see all

Series: BMC musculoskeletal disorders
ISSN: 1471-2474
ISSN-E: 1471-2474
ISSN-L: 1471-2474
Volume: 21
Issue: 1
Article number: 789
DOI: 10.1186/s12891-020-03804-2
Type of Publication: A2 Review article in a scientific journal
Field of Science: 3121 General medicine, internal medicine and other clinical medicine

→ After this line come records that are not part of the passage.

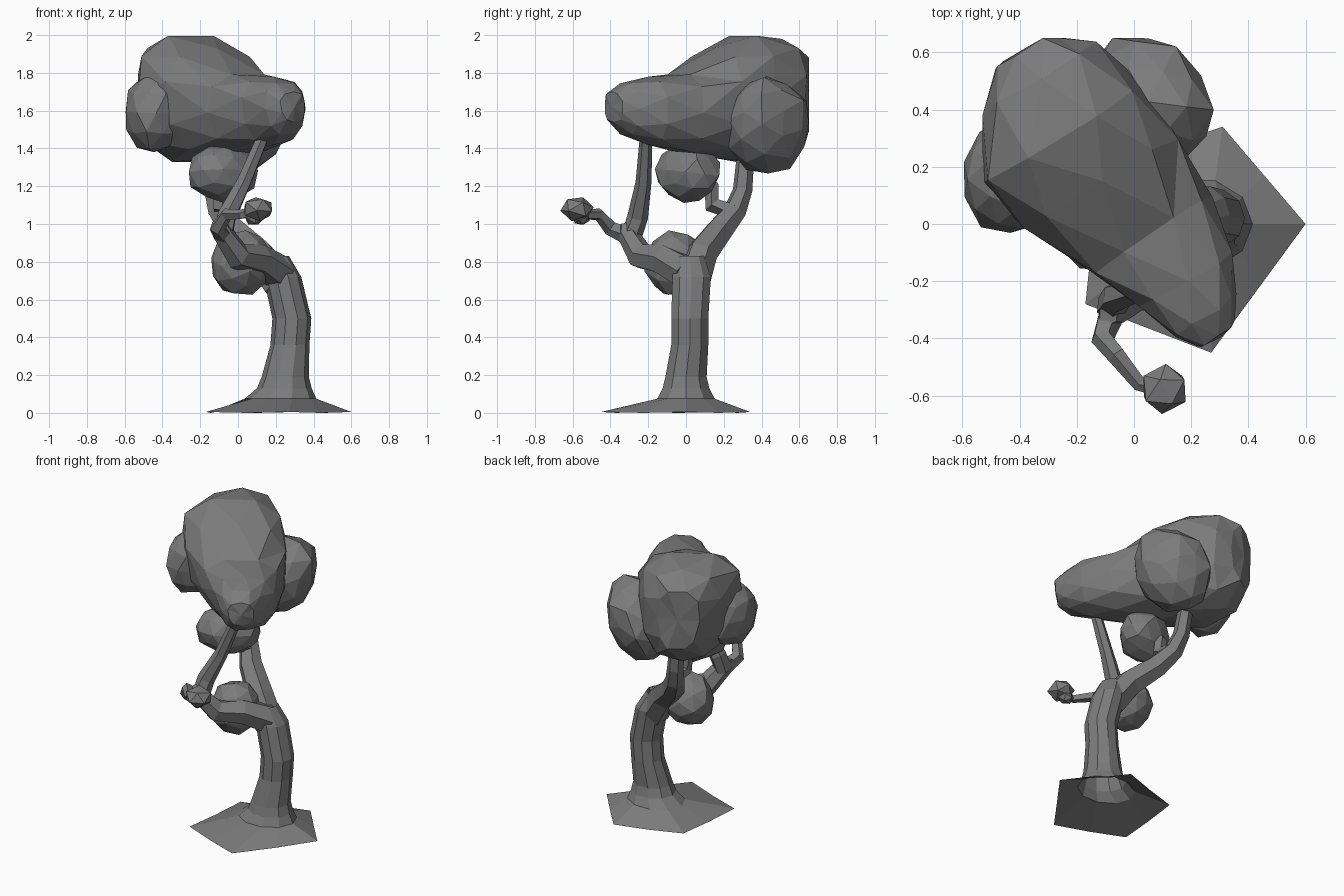
import bpy, bmesh, math, random
from mathutils import Vector, Matrix

random.seed(4)
cube = bpy.data.objects.get("Cube")
if cube:
    bpy.data.objects.remove(cube, do_unlink=True)

grey = bpy.data.materials.new("dull grey")
grey.use_nodes = True
COLOUR = (0.2, 0.2, 0.2, 1)
grey.diffuse_color = COLOUR
grey.node_tree.nodes["Principled BSDF"].inputs["Base Color"].default_value = COLOUR


def finish(name, bm):
    mesh = bpy.data.meshes.new(name)
    bm.to_mesh(mesh)
    bm.free()
    mesh.materials.append(grey)
    obj = bpy.data.objects.new(name, mesh)
    bpy.context.collection.objects.link(obj)


def loft(name, rings, closed=True, faceted=False):
    """Join equal-sized rings of points into a flat-faced skin."""
    bm = bmesh.new()
    rows = [[bm.verts.new(p) for p in ring] for ring in rings]
    n = len(rows[0])
    for a, b in zip(rows, rows[1:]):
        for i in range(n):
            j = (i + 1) % n
            bm.faces.new((a[i], a[j], b[j], b[i]))
    if closed:
        caps = [bm.faces.new(rows[0][::-1]), bm.faces.new(rows[-1])]
        bmesh.ops.recalc_face_normals(bm, faces=bm.faces)
        if faceted:
            bmesh.ops.poke(bm, faces=caps, offset=0.015)
            bmesh.ops.triangulate(bm, faces=bm.faces)
    finish(name, bm)


def branch(name, path, sides=6):
    """Tapering tube; each path entry is x, y, z, radius."""
    pts = [Vector(p[:3]) for p in path]
    rings = []
    for i, p in enumerate(pts):
        d = (pts[min(i + 1, len(pts) - 1)] - pts[max(i - 1, 0)]).normalized()
        u = d.cross(Vector((0.6, 0.8, 0.1))).normalized()
        v = d.cross(u)
        rings.append([p + path[i][3] * (math.cos(t) * u + math.sin(t) * v)
                      for t in (math.tau * k / sides for k in range(sides))])
    loft(name, rings)


def clump(name, centre, radii, detail=2, lean=0, yaw=0):
    """Faceted, slightly uneven leaf ball; lean shifts its top towards +x."""
    bm = bmesh.new()
    bmesh.ops.create_icosphere(bm, subdivisions=detail, radius=1)
    turn = Matrix.Rotation(random.uniform(0, 3), 3, Vector((0.3, 0.5, 0.8)))
    swing = Matrix.Rotation(math.radians(yaw), 3, 'Z')
    for vert in bm.verts:
        p = turn @ vert.co * random.uniform(0.95, 1.07)
        offset = swing @ Vector(a * r for a, r in zip(p, radii))
        offset.x += lean * offset.z
        vert.co = Vector(centre) + offset
    finish(name, bm)


# Trunk with a five-cornered flared foot, open underneath
corners = [Vector(c + (0.005,)) for c in
           [(0.6, 0), (0.31, 0.34), (-0.12, 0.2), (-0.17, -0.28), (0.27, -0.45)]]
foot = []
for i, c in enumerate(corners):
    foot += [c, (c + corners[(i + 1) % 5]) / 2]
for c in foot[1::2]:
    c.z = 0
trunk_rings = [foot]
for x, y, z, rx, ry in [(0.225, 0, 0.075, 0.19, 0.16), (0.245, 0, 0.13, 0.145, 0.13),
                        (0.25, 0, 0.19, 0.125, 0.115),
                        (0.275, 0.02, 0.36, 0.103, 0.103), (0.285, 0.02, 0.5, 0.103, 0.103),
                        (0.235, 0.03, 0.72, 0.1, 0.107), (0.19, 0.02, 0.83, 0.08, 0.08)]:
    trunk_rings.append([Vector((x + rx * math.cos(t), y + ry * math.sin(t), z))
                        for t in (math.tau * k / 10 for k in range(10))])
loft("trunk", trunk_rings, closed=False)

# Branches
branch("front_branch", [(0.22, 0.01, 0.74, 0.095), (0.11, -0.12, 0.81, 0.085),
                        (0, -0.24, 0.83, 0.073), (-0.08, -0.31, 0.95, 0.056),
                        (-0.09, -0.32, 1.0, 0.035)])
branch("front_twig", [(-0.08, -0.31, 0.94, 0.05), (-0.11, -0.4, 0.98, 0.042),
                      (-0.06, -0.46, 1.05, 0.034), (0.02, -0.56, 1.05, 0.027),
                      (0.09, -0.58, 1.07, 0.025)], 5)
branch("front_upright", [(-0.08, -0.29, 0.93, 0.055), (-0.06, -0.255, 1.04, 0.055),
                         (0.03, -0.225, 1.22, 0.042), (0.14, -0.21, 1.48, 0.033)])
branch("back_branch", [(0.22, 0.03, 0.68, 0.095), (0.11, 0.08, 0.84, 0.088),
                       (-0.03, 0.18, 0.97, 0.075), (-0.1, 0.26, 1.07, 0.062),
                       (-0.13, 0.3, 1.18, 0.052), (-0.16, 0.32, 1.42, 0.045)])
branch("back_twig", [(-0.08, 0.25, 1.07, 0.045), (-0.09, 0.14, 1.1, 0.047),
                     (-0.1, 0.135, 1.2, 0.04), (-0.1, 0.08, 1.28, 0.035)], 5)

# Main crown: uneven oval sections along a slanting horizontal axis
start = Vector((0.3, -0.36, 0))
along = Vector((-0.52, 0.853, 0))
across = Vector((0.853, 0.52, 0))
sections = [  # distance, side limits, bottom, top
    (-0.015, -0.1, 0.06, 1.54, 1.7), (0.06, -0.15, 0.11, 1.47, 1.75),
    (0.2, -0.2, 0.18, 1.42, 1.78), (0.4, -0.29, 0.215, 1.38, 1.8),
    (0.65, -0.4, 0.23, 1.35, 1.93), (0.86, -0.45, 0.22, 1.315, 2.01),
    (1.07, -0.32, 0.16, 1.35, 1.98), (1.19, -0.2, 0.1, 1.48, 1.89)]
crown_rings = []
for row, (s, w0, w1, z0, z1) in enumerate(sections):
    ring = []
    for k in range(10):
        t = math.tau * (k + 0.5 * (row % 2)) / 10 + math.pi / 2
        c, h = (math.copysign(abs(f) ** 0.8, f) for f in (math.cos(t), math.sin(t)))
        p = start + along * (s + random.uniform(-0.015, 0.015))
        if c < 0:  # this side is fuller above than below
            c *= 1 + 0.15 * h
        p += across * ((w0 + w1) / 2 + c * (w1 - w0) / 2)
        p.y = min(p.y, 0.65)  # the back is blunt
        p.z = (z0 + z1) / 2 + h * (z1 - z0) / 2
        ring.append(p)
    crown_rings.append(ring)
loft("main_crown", crown_rings, faceted=True)

# Smaller leaf clumps
clump("right_clump", (-0.44, 0.165, 1.59), (0.168, 0.205, 0.213))
clump("back_clump", (0.055, 0.432, 1.525), (0.2, 0.24, 0.255), lean=0.25, yaw=36)
clump("middle_clump", (-0.075, 0.01, 1.27), (0.2, 0.155, 0.155), yaw=36)
clump("low_clump", (0.02, -0.055, 0.79), (0.16, 0.165, 0.17))
clump("twig_clump", (0.105, -0.575, 1.08), (0.085, 0.09, 0.066), 1)
clump("twig_bud", (0.085, -0.555, 1.03), (0.05, 0.05, 0.04), 1)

Copyright information: © The Author(s). 2020. This article is licensed under a Creative Commons Attribution 4.0 International License, which permits use, sharing, adaptation, distribution and reproduction in any medium or format, as long as you give appropriate credit to the original author(s) and the source, provide a link to the Creative Commons licence, and indicate if changes were made. The images or other third party material in this article are included in the article's Creative Commons licence, unless indicated otherwise in a credit line to the material. If material is not included in the article's Creative Commons licence and your intended use is not permitted by statutory regulation or exceeds the permitted use, you will need to obtain permission directly from the copyright holder. To view a copy of this licence, visit The Creative Commons Public Domain Dedication waiver ( applies to the data made available in this article, unless otherwise stated in a credit line to the data.